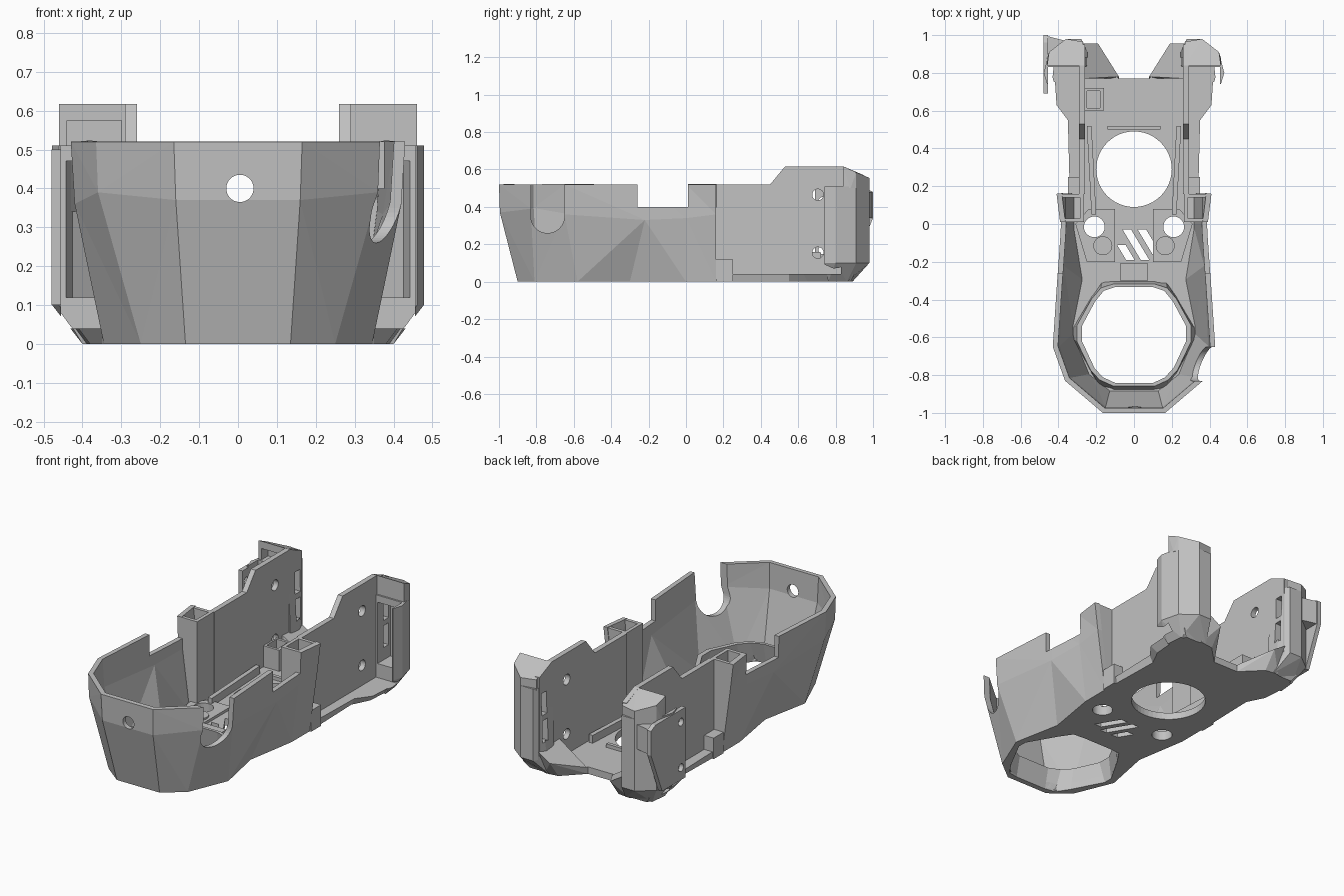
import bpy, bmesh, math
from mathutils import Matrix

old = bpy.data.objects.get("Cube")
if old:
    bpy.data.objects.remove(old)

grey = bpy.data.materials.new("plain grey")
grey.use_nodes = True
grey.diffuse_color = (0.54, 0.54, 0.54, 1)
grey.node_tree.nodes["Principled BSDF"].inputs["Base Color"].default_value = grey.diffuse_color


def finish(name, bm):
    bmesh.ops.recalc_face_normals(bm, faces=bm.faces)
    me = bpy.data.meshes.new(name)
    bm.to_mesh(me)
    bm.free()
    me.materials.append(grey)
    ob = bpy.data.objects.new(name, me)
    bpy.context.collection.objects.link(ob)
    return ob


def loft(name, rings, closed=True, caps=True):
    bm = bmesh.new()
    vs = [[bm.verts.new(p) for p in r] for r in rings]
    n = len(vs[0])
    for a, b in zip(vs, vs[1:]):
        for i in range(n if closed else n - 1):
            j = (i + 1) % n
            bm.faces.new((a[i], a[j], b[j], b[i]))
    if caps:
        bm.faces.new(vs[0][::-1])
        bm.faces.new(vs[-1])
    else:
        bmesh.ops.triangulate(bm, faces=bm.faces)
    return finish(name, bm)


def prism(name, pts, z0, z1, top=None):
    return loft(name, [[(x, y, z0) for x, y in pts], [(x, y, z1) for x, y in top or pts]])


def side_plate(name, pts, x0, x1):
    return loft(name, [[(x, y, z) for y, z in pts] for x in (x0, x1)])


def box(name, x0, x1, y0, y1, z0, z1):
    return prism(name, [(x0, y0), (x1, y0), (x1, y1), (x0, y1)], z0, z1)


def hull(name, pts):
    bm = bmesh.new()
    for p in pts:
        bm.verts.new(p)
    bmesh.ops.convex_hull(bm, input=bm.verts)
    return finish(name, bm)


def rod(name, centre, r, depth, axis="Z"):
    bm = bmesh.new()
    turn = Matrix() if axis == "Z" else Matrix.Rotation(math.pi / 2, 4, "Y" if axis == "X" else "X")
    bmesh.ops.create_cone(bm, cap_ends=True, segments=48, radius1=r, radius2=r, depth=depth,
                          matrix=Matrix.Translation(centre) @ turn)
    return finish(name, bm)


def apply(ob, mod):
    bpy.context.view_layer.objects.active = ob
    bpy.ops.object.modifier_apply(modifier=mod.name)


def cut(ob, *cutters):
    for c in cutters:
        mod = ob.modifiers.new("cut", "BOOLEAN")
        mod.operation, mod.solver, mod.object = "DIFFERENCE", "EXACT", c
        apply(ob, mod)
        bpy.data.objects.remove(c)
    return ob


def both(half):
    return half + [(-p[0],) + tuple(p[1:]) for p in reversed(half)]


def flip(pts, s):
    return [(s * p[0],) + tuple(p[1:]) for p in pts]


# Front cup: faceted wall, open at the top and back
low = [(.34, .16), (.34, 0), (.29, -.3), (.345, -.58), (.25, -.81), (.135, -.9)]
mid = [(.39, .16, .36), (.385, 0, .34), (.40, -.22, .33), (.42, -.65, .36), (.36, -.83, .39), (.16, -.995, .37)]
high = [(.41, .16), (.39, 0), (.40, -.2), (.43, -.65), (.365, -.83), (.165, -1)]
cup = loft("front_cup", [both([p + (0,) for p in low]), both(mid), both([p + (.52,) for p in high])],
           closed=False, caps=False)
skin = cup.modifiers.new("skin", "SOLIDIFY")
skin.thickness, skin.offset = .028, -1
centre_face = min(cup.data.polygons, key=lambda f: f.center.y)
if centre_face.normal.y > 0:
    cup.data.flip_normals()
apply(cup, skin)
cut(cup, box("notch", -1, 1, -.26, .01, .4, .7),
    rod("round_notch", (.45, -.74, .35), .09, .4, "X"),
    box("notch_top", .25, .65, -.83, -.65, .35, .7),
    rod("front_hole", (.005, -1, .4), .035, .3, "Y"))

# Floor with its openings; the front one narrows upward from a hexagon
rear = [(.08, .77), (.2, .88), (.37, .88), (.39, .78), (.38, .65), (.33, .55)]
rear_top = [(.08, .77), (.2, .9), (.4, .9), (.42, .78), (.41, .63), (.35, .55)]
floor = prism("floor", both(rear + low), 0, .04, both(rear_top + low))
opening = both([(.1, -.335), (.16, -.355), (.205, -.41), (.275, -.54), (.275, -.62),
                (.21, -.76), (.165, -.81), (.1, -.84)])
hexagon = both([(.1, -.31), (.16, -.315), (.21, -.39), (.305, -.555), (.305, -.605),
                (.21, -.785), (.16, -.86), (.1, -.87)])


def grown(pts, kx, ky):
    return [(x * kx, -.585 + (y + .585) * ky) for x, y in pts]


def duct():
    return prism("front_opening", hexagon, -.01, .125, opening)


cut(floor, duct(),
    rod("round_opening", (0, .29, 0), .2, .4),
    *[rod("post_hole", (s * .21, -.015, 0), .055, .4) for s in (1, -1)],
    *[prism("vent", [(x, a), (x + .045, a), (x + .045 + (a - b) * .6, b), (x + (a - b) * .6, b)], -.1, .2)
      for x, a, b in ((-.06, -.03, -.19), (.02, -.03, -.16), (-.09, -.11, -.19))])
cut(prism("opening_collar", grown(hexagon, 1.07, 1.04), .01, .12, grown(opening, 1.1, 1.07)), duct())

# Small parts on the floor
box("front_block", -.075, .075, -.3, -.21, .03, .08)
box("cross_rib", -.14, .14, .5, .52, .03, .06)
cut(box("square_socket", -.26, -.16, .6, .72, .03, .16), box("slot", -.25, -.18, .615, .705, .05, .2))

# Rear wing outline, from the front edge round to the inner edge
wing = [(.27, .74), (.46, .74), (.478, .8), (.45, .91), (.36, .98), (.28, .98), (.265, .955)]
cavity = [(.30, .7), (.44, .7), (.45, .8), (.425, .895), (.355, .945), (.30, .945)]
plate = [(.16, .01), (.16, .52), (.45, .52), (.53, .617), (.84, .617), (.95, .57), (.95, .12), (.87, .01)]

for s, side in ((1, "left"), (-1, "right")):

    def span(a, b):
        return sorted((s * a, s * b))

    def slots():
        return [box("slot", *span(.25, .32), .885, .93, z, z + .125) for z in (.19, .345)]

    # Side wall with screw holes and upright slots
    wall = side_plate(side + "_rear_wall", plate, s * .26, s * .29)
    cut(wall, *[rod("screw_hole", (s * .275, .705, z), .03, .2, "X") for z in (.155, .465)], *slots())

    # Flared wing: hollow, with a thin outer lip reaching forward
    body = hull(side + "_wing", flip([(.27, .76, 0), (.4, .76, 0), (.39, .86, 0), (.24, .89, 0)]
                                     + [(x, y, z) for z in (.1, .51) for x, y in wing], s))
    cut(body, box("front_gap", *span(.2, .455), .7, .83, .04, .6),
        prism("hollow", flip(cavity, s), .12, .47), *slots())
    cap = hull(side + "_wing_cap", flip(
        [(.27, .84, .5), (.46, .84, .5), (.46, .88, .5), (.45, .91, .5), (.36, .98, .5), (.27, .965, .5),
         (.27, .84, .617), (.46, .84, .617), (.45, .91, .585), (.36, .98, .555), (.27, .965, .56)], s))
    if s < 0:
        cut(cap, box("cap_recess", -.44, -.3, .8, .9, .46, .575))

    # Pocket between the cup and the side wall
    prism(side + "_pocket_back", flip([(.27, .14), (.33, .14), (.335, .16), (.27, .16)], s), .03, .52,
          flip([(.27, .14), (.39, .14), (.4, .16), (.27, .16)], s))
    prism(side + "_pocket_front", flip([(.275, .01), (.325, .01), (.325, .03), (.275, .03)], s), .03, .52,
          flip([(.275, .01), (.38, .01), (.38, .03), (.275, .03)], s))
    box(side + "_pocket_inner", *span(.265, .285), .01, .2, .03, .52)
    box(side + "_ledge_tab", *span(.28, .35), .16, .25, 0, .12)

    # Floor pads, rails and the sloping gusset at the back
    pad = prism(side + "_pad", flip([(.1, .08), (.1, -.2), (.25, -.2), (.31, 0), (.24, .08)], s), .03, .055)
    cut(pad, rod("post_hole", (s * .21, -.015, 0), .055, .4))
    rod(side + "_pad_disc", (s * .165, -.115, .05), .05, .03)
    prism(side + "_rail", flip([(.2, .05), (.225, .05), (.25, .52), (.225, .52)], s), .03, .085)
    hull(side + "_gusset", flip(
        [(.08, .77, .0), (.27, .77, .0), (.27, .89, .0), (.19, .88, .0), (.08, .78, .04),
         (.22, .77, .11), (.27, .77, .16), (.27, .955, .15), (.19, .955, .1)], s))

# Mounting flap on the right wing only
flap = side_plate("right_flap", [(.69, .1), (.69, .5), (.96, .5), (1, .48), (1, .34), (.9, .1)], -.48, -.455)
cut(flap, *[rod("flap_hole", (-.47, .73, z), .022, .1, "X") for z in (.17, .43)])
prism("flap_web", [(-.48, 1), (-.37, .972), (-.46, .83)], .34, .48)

---

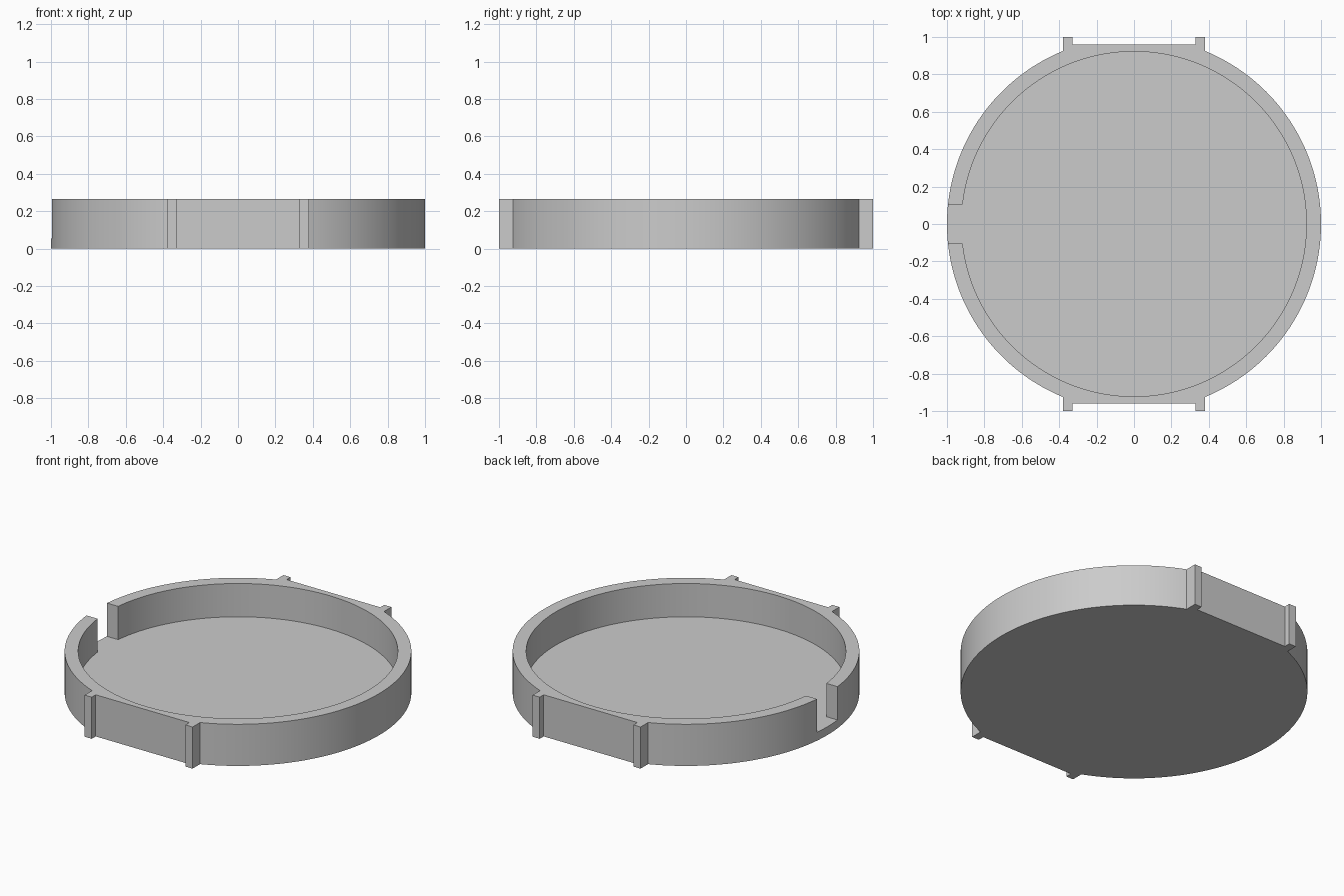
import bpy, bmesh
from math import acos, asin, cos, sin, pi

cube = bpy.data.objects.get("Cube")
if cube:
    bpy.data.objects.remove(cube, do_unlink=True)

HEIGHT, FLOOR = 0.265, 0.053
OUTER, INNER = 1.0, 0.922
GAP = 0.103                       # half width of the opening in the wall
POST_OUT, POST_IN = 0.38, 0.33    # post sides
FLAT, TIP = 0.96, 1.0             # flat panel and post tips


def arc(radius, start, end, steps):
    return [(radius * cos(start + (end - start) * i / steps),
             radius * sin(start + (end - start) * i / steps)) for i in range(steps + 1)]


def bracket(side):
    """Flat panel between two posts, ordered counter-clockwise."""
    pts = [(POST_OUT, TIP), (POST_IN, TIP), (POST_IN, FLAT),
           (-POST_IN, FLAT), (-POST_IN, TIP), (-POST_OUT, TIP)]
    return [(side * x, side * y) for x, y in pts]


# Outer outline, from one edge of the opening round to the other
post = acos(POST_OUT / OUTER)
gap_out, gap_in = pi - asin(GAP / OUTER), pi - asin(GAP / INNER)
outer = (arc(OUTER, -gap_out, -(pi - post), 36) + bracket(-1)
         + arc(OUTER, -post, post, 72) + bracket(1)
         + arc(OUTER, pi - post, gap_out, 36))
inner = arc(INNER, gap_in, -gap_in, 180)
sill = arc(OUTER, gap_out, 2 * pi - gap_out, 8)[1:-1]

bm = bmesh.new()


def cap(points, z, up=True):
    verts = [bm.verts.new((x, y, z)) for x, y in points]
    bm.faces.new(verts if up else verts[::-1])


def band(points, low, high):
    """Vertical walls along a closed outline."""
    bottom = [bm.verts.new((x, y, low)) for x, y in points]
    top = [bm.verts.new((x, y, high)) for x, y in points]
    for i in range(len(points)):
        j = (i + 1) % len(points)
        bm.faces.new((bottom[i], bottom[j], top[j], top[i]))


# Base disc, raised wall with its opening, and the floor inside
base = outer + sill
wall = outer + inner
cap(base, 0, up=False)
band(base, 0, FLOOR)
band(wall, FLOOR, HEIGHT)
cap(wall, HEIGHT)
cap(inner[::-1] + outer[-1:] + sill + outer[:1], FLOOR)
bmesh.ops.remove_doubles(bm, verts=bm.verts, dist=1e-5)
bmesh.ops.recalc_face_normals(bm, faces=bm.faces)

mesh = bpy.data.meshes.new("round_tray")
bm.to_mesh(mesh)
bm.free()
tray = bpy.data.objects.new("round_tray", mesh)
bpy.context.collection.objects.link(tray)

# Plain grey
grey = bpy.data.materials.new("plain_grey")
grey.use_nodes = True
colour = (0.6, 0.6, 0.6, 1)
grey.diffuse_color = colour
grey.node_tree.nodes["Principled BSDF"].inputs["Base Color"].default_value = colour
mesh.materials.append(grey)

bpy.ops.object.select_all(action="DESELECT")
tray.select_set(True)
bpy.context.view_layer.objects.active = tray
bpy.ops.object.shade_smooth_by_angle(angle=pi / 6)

---

**WHAT IS NEEDED**
Take the word "HEIGHT" and find each line of the material that contains it. Copy those lines.

**EXPECTED OUTPUT**
HEIGHT, FLOOR = 0.265, 0.053
band(wall, FLOOR, HEIGHT)
cap(wall, HEIGHT)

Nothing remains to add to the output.